MARTHA THOMASES: Kiss Kiss Bang Bang
The horrific events this week at Virginia Tech have elicited the usual pompous political rhetoric about the evils of Hollywood entertainment – violent video games, rap music, movies and television are to blame. “Our kids are being trained to be murderers,” thunder the politicians. “They learn to shoot at their enemies instead of reasoning with them. They become calloused by this violence, which dehumanizes others. Let us regulate this evil, lest our children slaughter us in our beds.”
Except that’s not how it works. If the media were that effective, we would all be effective code crackers, physically fit from our active lifestyles, enjoying out fabulously large New York apartments. That’s what the non-violent media teaches.

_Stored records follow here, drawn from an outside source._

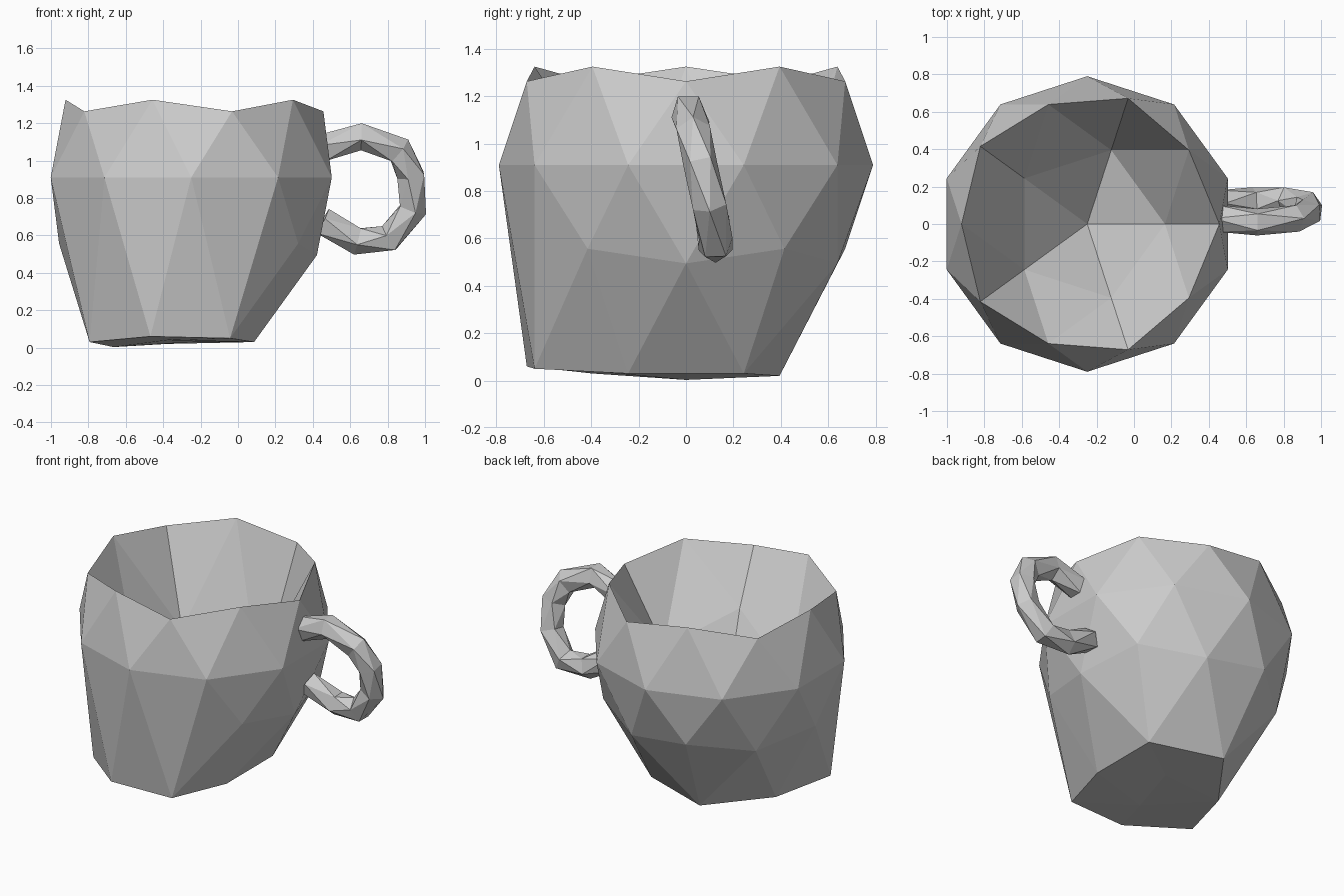
import bpy, bmesh, math
from mathutils import Vector

if "Cube" in bpy.data.objects:
    bpy.data.objects.remove(bpy.data.objects["Cube"])

R, CX, CZ = 0.79, -0.25, 0.91


def add_object(name, bm):
    mesh = bpy.data.meshes.new(name)
    bm.to_mesh(mesh)
    bm.free()
    obj = bpy.data.objects.new(name, mesh)
    bpy.context.collection.objects.link(obj)
    return obj


# Cup: icosphere with its cap pushed inward as the cavity and its base flattened
cavity_depth = {0: 0.78, 72: 0.40, 144: 0.70, 216: 0.70, 288: 0.97}
base_height = {36: 0.03, 108: 0.02, 180: 0.003, 252: 0.04, 324: 0.03}
front_foot = {216: 0.03, 252: 0.06, 288: 0.05}
bm = bmesh.new()
bmesh.ops.create_icosphere(bm, subdivisions=2, radius=1.0)
for v in bm.verts:
    h = v.co.z
    angle = round(math.degrees(math.atan2(v.co.y, v.co.x))) % 360
    x, y, z = v.co.x * R + CX, v.co.y * R, h * R + CZ
    if h > 0.95:
        z = 0.25
    elif h > 0.7:
        z = cavity_depth[angle]
    elif h < -0.95:
        z = 0.03
    elif h < -0.7:
        z = base_height[angle]
    elif h < -0.3 and angle in front_foot:
        z = front_foot[angle]
    v.co = (x, y, z)
add_object("cup", bm)

# Handle: faceted tube swept along a leaning loop, ends buried in the cup wall
path = [Vector(p) for p in (
    (0.45, 0.03, 1.06), (0.66, 0.01, 1.135), (0.86, 0.03, 1.05),
    (0.93, 0.06, 0.92), (0.93, 0.10, 0.74), (0.81, 0.125, 0.58),
    (0.64, 0.125, 0.575), (0.45, 0.11, 0.67))]
SIDES = 5
bm = bmesh.new()
rings = []
for i, p in enumerate(path):
    a, b = path[max(i - 1, 0)], path[min(i + 1, len(path) - 1)]
    tangent = (b - a).normalized()
    out = Vector((0, 1, 0)).cross(tangent).normalized()
    side = tangent.cross(out)
    if out.dot(p - Vector((0.66, 0.07, 0.85))) < 0:
        out = -out
    twist = math.pi / SIDES * (i % 2)
    ring = []
    for k in range(SIDES):
        t = 2 * math.pi * k / SIDES + twist
        ring.append(bm.verts.new(p + out * 0.08 * math.cos(t) + side * 0.075 * math.sin(t)))
    rings.append(ring)
for i in range(len(rings) - 1):
    r, s = rings[i], rings[i + 1]
    for k in range(SIDES):
        n = (k + 1) % SIDES
        if i % 2 == 0:
            bm.faces.new((r[k], r[n], s[k]))
            bm.faces.new((r[n], s[n], s[k]))
        else:
            bm.faces.new((r[k], r[n], s[n]))
            bm.faces.new((r[k], s[n], s[k]))
bm.faces.new(rings[0])
bm.faces.new(rings[-1])
bmesh.ops.recalc_face_normals(bm, faces=bm.faces)
add_object("handle", bm)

I’ve been a non-violent activist since high school, where I regularly risked expulsion by distributing an anti-war magazine. I dropped out of college for 18 months to work with the War Resisters League, and I now serve on the Board of Directors for the A. J. Muste Institute (http://www.ajmuste.org). Doing this work, I’ve met a lot of people who are deeply and thoughtfully concerned about popular culture, and think it degrades people. After decades of rational and reasonable conversation, I need to disagree.
In Killing Monsters: Why Children Need Fantasy, Super Heroes, and Make-Believe Violence, author (and sometimes comic book writer) Gerard Jones examines why children enjoy playing at violence, and why it can be a good thing for them. If I may grossly over-simplify an entire book into a few sentences, he says that children play to work out their feelings, including anger, frustration and helplessness. It’s far better to pretend to kill the monsters with rayguns or laser beams than to hit another kid because he’s got better stuff in his lunchbox than you do.

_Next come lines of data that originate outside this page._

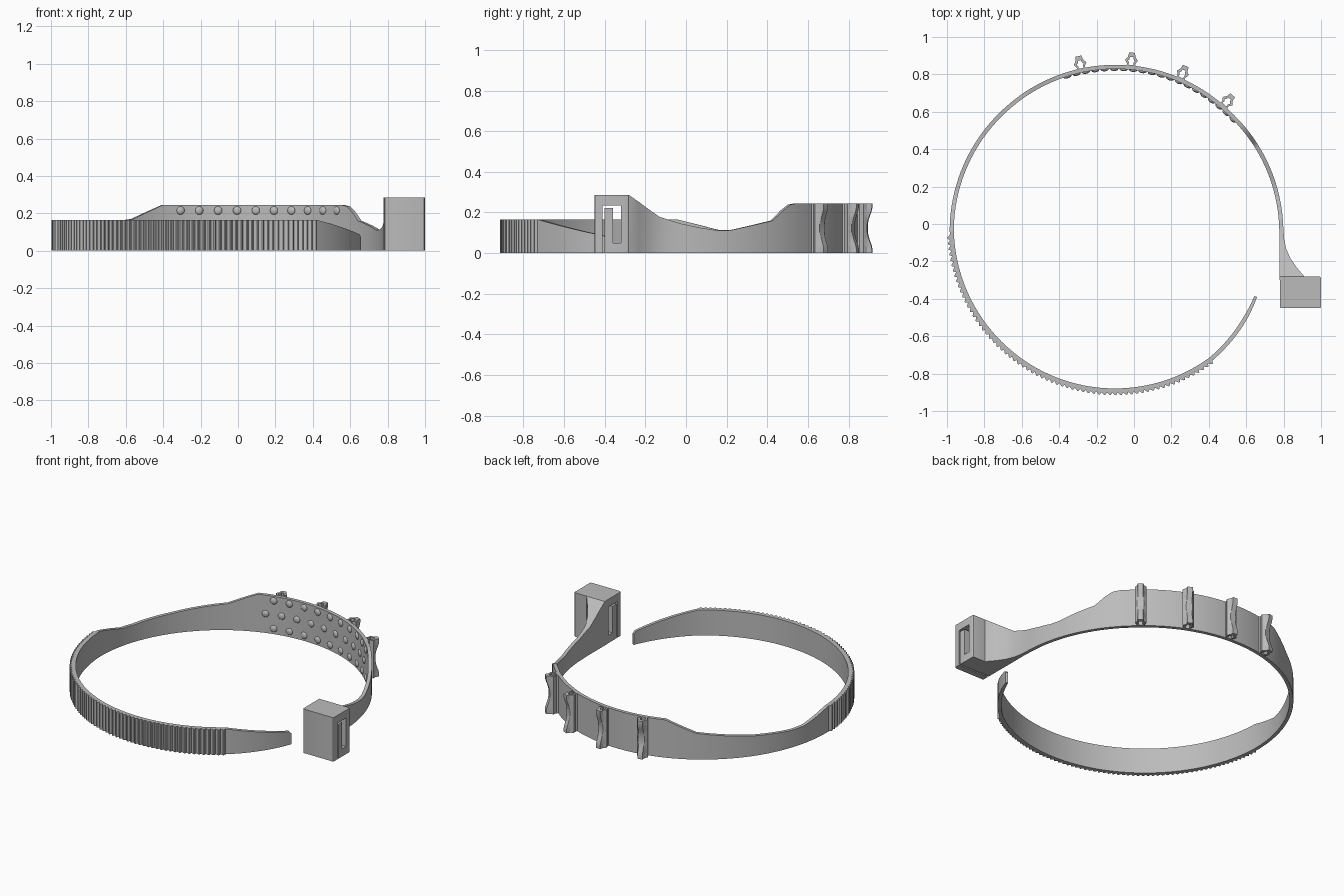
import bpy, bmesh, math
from mathutils import Matrix, Vector

cube = bpy.data.objects.get("Cube")
if cube:
    bpy.data.objects.remove(cube, do_unlink=True)

grey = bpy.data.materials.new("plain grey")
grey.use_nodes = True
grey.diffuse_color = (0.5, 0.5, 0.5, 1)
grey.node_tree.nodes["Principled BSDF"].inputs["Base Color"].default_value = (0.5, 0.5, 0.5, 1)

CENTRE = Vector((-0.0925, -0.025, 0))
HALF = 0.011            # half the band thickness
TEETH, TOOTH = 66, 0.014
TOOTH_START, TOOTH_END = 182, 306
RADIUS = [(0, .88), (45, .862), (90, .865), (135, .87), (180, .882),
          (225, .873), (270, .865), (306, .86), (334, .827)]
HEIGHT = [(0, .145), (6, .125), (12, .111), (16, .112), (31, .16), (35, .21),
          (38, .238), (41, .245), (111, .245), (123, .17), (145, .13), (162, .111),
          (168, .114), (181, .165), (306, .165), (326, .105), (333, .085), (334, .07)]


def lookup(table, a):
    """Piecewise linear value of a table at a."""
    for (a0, v0), (a1, v1) in zip(table, table[1:]):
        if a <= a1:
            return v0 + (v1 - v0) * (a - a0) / (a1 - a0)
    return table[-1][1]


def polar(a, r, z=0):
    t = math.radians(a)
    return CENTRE + Vector((r * math.cos(t), r * math.sin(t), z))


def finish(name, bm, angle=30):
    bmesh.ops.recalc_face_normals(bm, faces=bm.faces)
    mesh = bpy.data.meshes.new(name)
    bm.to_mesh(mesh)
    bm.free()
    mesh.materials.append(grey)
    mesh.shade_smooth()
    mesh.set_sharp_from_angle(angle=math.radians(angle))
    obj = bpy.data.objects.new(name, mesh)
    bpy.context.collection.objects.link(obj)
    return obj


def bridge(bm, a, b):
    """Join two closed loops with quads."""
    n = len(a)
    for i in range(n):
        j = (i + 1) % n
        bm.faces.new((a[i], a[j], b[j], b[i]))


# Band: flared neck, plain back, toothed front and tapered tail
stations = []
for y, outer, top in [(-.3, .915, .285), (-.28, .91, .285), (-.23, .868, .25),
                      (-.18, .834, .213), (-.13, .813, .178), (-.08, .803, .162)]:
    stations.append((Vector((.779, y, 0)), Vector((outer, y, 0)), top))


def add_station(a, extra=0.0):
    r = lookup(RADIUS, a)
    thin = HALF * (1 - .3 * max(0, (a - 325) / 9))
    stations.append((polar(a, r - thin), polar(a, r + thin + extra), lookup(HEIGHT, a)))


angles = {a for a, h in HEIGHT} | set(range(0, 334, 2))
for a in sorted(x for x in angles if x < TOOTH_START):
    add_station(a)
pitch = (TOOTH_END - TOOTH_START) / TEETH
for i in range(TEETH):
    a = TOOTH_START + i * pitch
    add_station(a)
    add_station(a + pitch * .55, TOOTH)
    add_station(a + pitch * .75, TOOTH)
for a in sorted(x for x in angles if x >= TOOTH_END):
    add_station(a)

bm = bmesh.new()
loops = []
for inner, outer, top in stations:
    up = Vector((0, 0, top))
    loops.append([bm.verts.new(p) for p in (inner, outer, outer + up, inner + up)])
for a, b in zip(loops, loops[1:]):
    bridge(bm, a, b)
bm.faces.new(loops[0])
bm.faces.new(loops[-1])
finish("band", bm)

# Buckle: side profile with the slot and the locking tongue, extruded in x
profile = [(-.45, 0), (-.41, 0), (-.41, .235), (-.32, .235), (-.32, .05), (-.36, .05),
           (-.36, .222), (-.4, .222), (-.4, 0), (-.28, 0), (-.28, .285), (-.45, .285)]
bm = bmesh.new()
ends = [[bm.verts.new((x, y, z)) for y, z in profile] for x in (.78, 1.0)]
bridge(bm, *ends)
for end in ends:
    bm.faces.new(end)
corners = []
for e in bm.edges:
    p, q = (v.co for v in e.verts)
    upright = abs(p.z - q.z) > .2 and abs(p.x - q.x) < .001
    if upright and (p.y < -.44 or p.y > -.29):
        corners.append(e)
bmesh.ops.bevel(bm, geom=corners, offset=.01, segments=3, affect='EDGES', profile=.5)
finish("buckle", bm)

# Hollow clips on the back, with a waisted outer lip
half = [(-.026, .86), (-.022, .885), (-.034, .905), (-.02, .922), (-.016, .945)]
outline = half + [(-t, r) for t, r in reversed(half)]
CLIP_TOP, LEVELS = .245, 12


def clip(name, angle):
    bm = bmesh.new()
    outers, inners = [], []
    for k in range(LEVELS + 1):
        f = k / LEVELS
        z = CLIP_TOP * f
        dip = .024 * max(0, math.sin(math.pi * (f - .12) / .76)) if .12 < f < .88 else 0
        spots, holes = [], []
        for t, r in outline:
            side = math.degrees(t / r)
            spots.append(bm.verts.new(polar(angle - side, r - (dip if r > .94 else 0), z)))
            holes.append(bm.verts.new(polar(angle - side * .55, .897 + (r - .897) * .5, z)))
        outers.append(spots)
        inners.append(holes)
    for rings in (outers, inners):
        for a, b in zip(rings, rings[1:]):
            bridge(bm, a, b)
    for k in (0, -1):
        bridge(bm, outers[k], inners[k])
    finish(name, bm, 25)


for i, angle in enumerate((102.5, 85, 67, 49)):
    clip(f"clip_{i + 1}", angle)

# Grip bumps: three staggered rows on the inside of the back
bm = bmesh.new()
STEP = 6.8
for row, z in enumerate((.035, .125, .215)):
    for i in range(10):
        a = 104.5 - i * STEP + (STEP / 2 if row == 1 else 0)
        place = (Matrix.Translation(polar(a, lookup(RADIUS, a) - HALF, z))
                 @ Matrix.Rotation(math.radians(a), 4, 'Z')
                 @ Matrix.Diagonal((.011, .022, .022, 1)))
        bmesh.ops.create_uvsphere(bm, u_segments=16, v_segments=10, radius=1, matrix=place)
finish("grip_bumps", bm, 60)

Kids aren’t the only ones who feel this way. As a human being and a New Yorker, I face frustration dozens of times a day. The traffic lights are slow, the tourists don’t know how to walk down a city sidewalk so other people can pass them, my neighbors don’t clean up after their dogs. I think about killing them all the time. Because I’m an adult, and because I understand that actions have consequences, I don’t do these things. Instead, I watch Kill Bill or read Punisher.
I also understand that other people have feelings. This understanding did as much to shape my politics as anything else – I saw people on television, dying in Viet Nam, realized I didn’t want to die, and the people I saw, even the Communists, probably didn’t want to die, either. From there, I could see that the people making the decisions to go to war weren’t the ones fighting, but they and their friends were getting rich.
Violence doesn’t come only from the barrel of a gun. It comes from poverty and ignorance, social inequality and propaganda, fear and envy. Kids playing Teenage Mutant Ninja Turtles, X-Men or Batman doesn’t make them grow up to be gang members anymore than it makes them grow up to be superheroes. If Jones is correct (and my own experience as a parent and playground observer suggests he is), it makes them well-integrated adults who know how to handle their emotions.
Ending violence would be easier if we needed only to restrict free expression in the arts. Ending poverty would be easier if we needed only to give our spare change to the panhandlers on the street. Ending war would be easier if we needed only to march on Washington once in a while. Unfortunately, all these problems are more complicated and more interwoven. It takes real and difficult work, long-term commitment, and sacrifice.
In my down time, let me have my anarchist war film, Duck Soup.
Writer and creator of Marvel Comics’ Dakota North and contributor to their Epic Illustrated, Martha Thomases also has toiled for such publishers as DC Comics and NBM before becoming Media Queen of ComicMix.com.